16. I propose starting from that point to discuss briefly the evidence on which the plaintiff has relied in proof of the accretion which he alleges, I have already said that a sudden flood in Khyad and the new change thereby caused in the Manneri lands dispose conclusively of the theory of gradual accretion. But even upon the plaintiff's own statement of his case it may be doubted whether he can be held to have made out the theory of gradual accretion to the extent which he now alleges. [His Lordship after discussing evidence continued :] Thus the substance of the matter is. this that the plaintiff has failed to show by any clear and unimpeachable evidence that accretion to the extent which he now claims could possibly have taken place even if there had been no sudden change in the course of the river. It seems to me that the District Judge is perfectly correct when he says: 'I do not deny the possibility that there may have been some further accretion to the plaintiff's lands, by a gradual process, after 1905, but this further accretion, if any, was probably small.
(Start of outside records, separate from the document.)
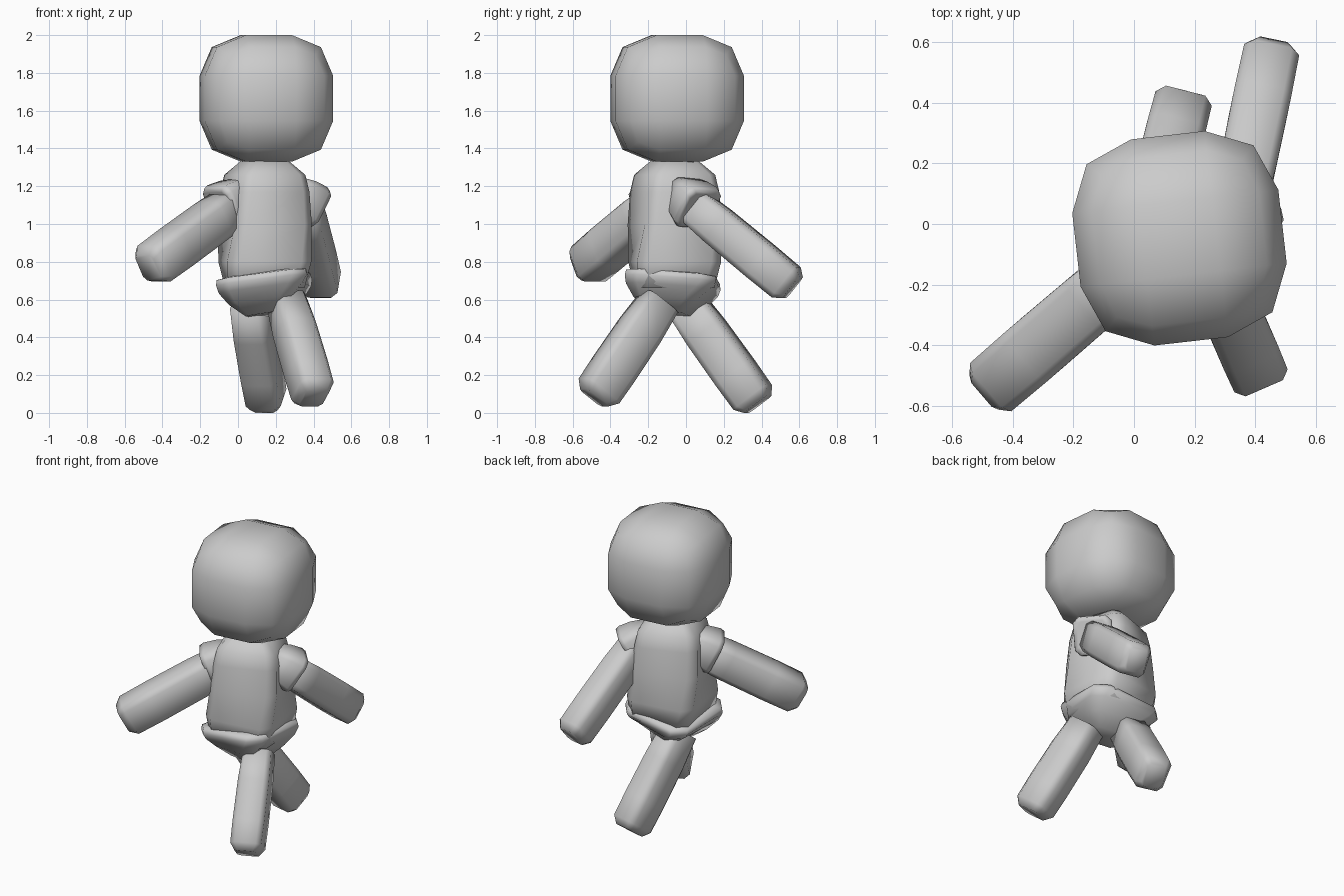
import bpy, bmesh, math
from mathutils import Vector, Matrix

cube = bpy.data.objects.get("Cube")
if cube:
    bpy.data.objects.remove(cube, do_unlink=True)

# Plain clay colour for the whole figure
clay = bpy.data.materials.new("clay_grey")
clay.use_nodes = True
COLOUR = (0.6, 0.6, 0.6, 1)
clay.diffuse_color = COLOUR
clay.node_tree.nodes["Principled BSDF"].inputs["Base Color"].default_value = COLOUR


def finish(name, bm):
    bmesh.ops.recalc_face_normals(bm, faces=bm.faces)
    for face in bm.faces:
        face.smooth = True
    mesh = bpy.data.meshes.new(name)
    bm.to_mesh(mesh)
    bm.free()
    mesh.materials.append(clay)
    obj = bpy.data.objects.new(name, mesh)
    bpy.context.collection.objects.link(obj)
    return obj


def loft(name, sections, matrix, chamfer=0.3, narrow=1.0):
    """Skin chamfered squares; each section is (distance, half width, twist in degrees)."""
    bm = bmesh.new()
    rings = []
    for dist, half, twist in sections:
        inner = half * (1 - chamfer)
        ring = []
        for k in range(4):
            turn = Matrix.Rotation(k * math.pi / 2 + math.radians(twist), 3, 'Z')
            for x, y in ((half, -inner), (half, inner)):
                p = turn @ Vector((x, y, 0))
                ring.append(bm.verts.new(matrix @ Vector((p.x * narrow, p.y, dist))))
        rings.append(ring)
    for a, b in zip(rings, rings[1:]):
        for i in range(8):
            j = (i + 1) % 8
            bm.faces.new((a[i], a[j], b[j], b[i]))
    bm.faces.new(rings[0])
    bm.faces.new(rings[-1])
    return finish(name, bm)


def limb_frame(start, end):
    start, end = Vector(start), Vector(end)
    axis = (end - start).normalized()
    side = axis.cross(Vector((0, 0, 1))).normalized()
    up = side.cross(axis)
    frame = Matrix((side, up, axis)).transposed().to_4x4()
    return Matrix.Translation(start) @ frame, (end - start).length


def limb(name, start, end, half, narrow):
    frame, length = limb_frame(start, end)
    return loft(name, [(0, half * 0.9, 0), (length * 0.3, half, 0), (length * 0.7, half * 1.02, 0),
                       (length - 0.045, half, 0), (length, half * 0.7, 0)], frame, 0.3, narrow)


def sleeve(name, start, end):
    frame, length = limb_frame(start, end)
    return loft(name, [(0, 0.08, 0), (length * 0.45, 0.108, 0), (length * 0.85, 0.12, 0),
                       (length, 0.115, 0), (length, 0.09, 0)], frame)


# Head: a cube with a three by three grid on each side, rounded
bm = bmesh.new()
bmesh.ops.create_cube(bm, size=2)
bmesh.ops.subdivide_edges(bm, edges=bm.edges[:], cuts=2, use_grid_fill=True)
reach = {1: 0.342, 2: 0.277, 3: 0.235}
for v in bm.verts:
    outer = sum(abs(c) > 0.9 for c in v.co)
    v.co = Vector([math.copysign(reach[outer] if abs(c) > 0.9 else 0.122, c) for c in v.co])
    v.co.z *= 0.98
head = finish("head", bm)
head.data.transform(Matrix.Translation((0.15, -0.047, 1.665)) @ Matrix.Rotation(math.radians(6.5), 4, 'Z'))

# Neck joining the head and torso
loft("neck", [(1.27, 0.11, 15), (1.33, 0.10, 15), (1.40, 0.19, 10)],
     Matrix.Translation((0.148, -0.055, 0)))

# Torso, twisting toward the rear arm as it rises
loft("torso", [(0.66, 0.205, 2), (0.8, 0.225, 8), (1.0, 0.212, 17), (1.17, 0.198, 20),
               (1.26, 0.18, 20), (1.335, 0.105, 20)],
     Matrix.Translation((0.142, -0.06, 0)), 0.26)

# Hips with a rolled waistband, slightly tilted
hip_frame = (Matrix.Translation((0.137, -0.07, 0.7)) @ Matrix.Rotation(math.radians(-7), 4, 'Y')
             @ Matrix.Rotation(math.radians(-5), 4, 'X'))
loft("hips", [(-0.18, 0.1, -20), (-0.11, 0.175, -15), (-0.05, 0.225, -8), (-0.01, 0.243, -4),
              (0.02, 0.238, -4), (0.03, 0.19, -4)], hip_frame)

# Arms and sleeves
limb("right_arm", (0.02, -0.115, 1.13), (-0.475, -0.54, 0.768), 0.108, 0.97)
limb("left_arm", (0.335, 0.0, 1.13), (0.452, 0.565, 0.663), 0.103, 0.9)
sleeve("right_sleeve", (0.05, -0.09, 1.17), (-0.09, -0.19, 1.085))
sleeve("left_sleeve", (0.27, -0.03, 1.18), (0.385, 0.07, 1.08))

# Legs
limb("left_leg", (0.255, -0.14, 0.59), (0.405, -0.485, 0.08), 0.11, 0.87)
limb("right_leg", (0.055, -0.01, 0.59), (0.155, 0.38, 0.045), 0.11, 0.87)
I could not possibly hold on the evidence that it Extended beyond the centre line of the old river bed'. That finding in itself would be enough to dispose of the plaintiff's case.
17. Taking the matter as a whole and giving full weight to the arguments that have been advanced before us, it would be impossible on such grounds as have been made out to displace the full and careful judgment of the learned Judge in which every circumstance in favour of either party has been weighed with scrupulous exactitude.
18. I, therefore, concur in holding that these appeals must be dismissed with costs.